BRIEF: Among the entries that follow, find the lines containing the string "phase" and copy them.

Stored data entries
>>>
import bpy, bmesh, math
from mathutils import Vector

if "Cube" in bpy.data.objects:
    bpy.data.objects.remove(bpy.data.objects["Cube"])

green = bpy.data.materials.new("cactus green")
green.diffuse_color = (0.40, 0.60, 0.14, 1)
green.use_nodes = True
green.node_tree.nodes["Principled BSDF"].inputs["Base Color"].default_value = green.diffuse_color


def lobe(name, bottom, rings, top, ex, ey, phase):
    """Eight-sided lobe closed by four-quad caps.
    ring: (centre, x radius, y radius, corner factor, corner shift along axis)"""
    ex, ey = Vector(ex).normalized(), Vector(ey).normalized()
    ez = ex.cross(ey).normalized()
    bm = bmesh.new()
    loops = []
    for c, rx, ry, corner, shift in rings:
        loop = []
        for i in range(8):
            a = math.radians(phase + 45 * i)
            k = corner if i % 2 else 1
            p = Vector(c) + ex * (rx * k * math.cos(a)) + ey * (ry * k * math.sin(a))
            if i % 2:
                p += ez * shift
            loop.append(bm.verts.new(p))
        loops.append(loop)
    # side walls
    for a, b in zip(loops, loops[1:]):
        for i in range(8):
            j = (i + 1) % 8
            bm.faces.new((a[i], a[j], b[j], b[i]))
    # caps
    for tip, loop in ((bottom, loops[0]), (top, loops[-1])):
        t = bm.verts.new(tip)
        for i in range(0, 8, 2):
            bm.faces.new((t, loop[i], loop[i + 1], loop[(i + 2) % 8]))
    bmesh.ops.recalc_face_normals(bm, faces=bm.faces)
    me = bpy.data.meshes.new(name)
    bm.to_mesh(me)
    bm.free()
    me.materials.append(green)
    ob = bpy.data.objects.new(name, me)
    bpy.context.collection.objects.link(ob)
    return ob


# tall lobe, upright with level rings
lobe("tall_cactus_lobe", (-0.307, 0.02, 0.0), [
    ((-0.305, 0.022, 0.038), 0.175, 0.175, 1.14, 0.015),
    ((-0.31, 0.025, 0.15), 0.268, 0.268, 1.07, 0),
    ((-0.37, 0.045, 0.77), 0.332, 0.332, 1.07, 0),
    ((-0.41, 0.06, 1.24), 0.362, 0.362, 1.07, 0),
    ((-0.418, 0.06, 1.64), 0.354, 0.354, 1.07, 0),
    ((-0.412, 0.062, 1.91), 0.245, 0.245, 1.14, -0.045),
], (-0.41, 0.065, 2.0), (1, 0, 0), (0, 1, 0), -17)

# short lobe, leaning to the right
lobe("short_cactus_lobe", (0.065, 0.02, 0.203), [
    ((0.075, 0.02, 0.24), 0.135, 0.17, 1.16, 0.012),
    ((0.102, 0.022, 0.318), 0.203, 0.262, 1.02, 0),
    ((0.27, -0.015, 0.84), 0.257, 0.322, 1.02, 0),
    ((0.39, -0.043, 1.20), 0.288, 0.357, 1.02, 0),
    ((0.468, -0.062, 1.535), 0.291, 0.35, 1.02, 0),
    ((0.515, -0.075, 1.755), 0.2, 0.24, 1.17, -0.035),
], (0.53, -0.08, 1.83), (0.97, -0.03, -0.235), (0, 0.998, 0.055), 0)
<<<
TASK RESPONSE:
def lobe(name, bottom, rings, top, ex, ey, phase):
            a = math.radians(phase + 45 * i)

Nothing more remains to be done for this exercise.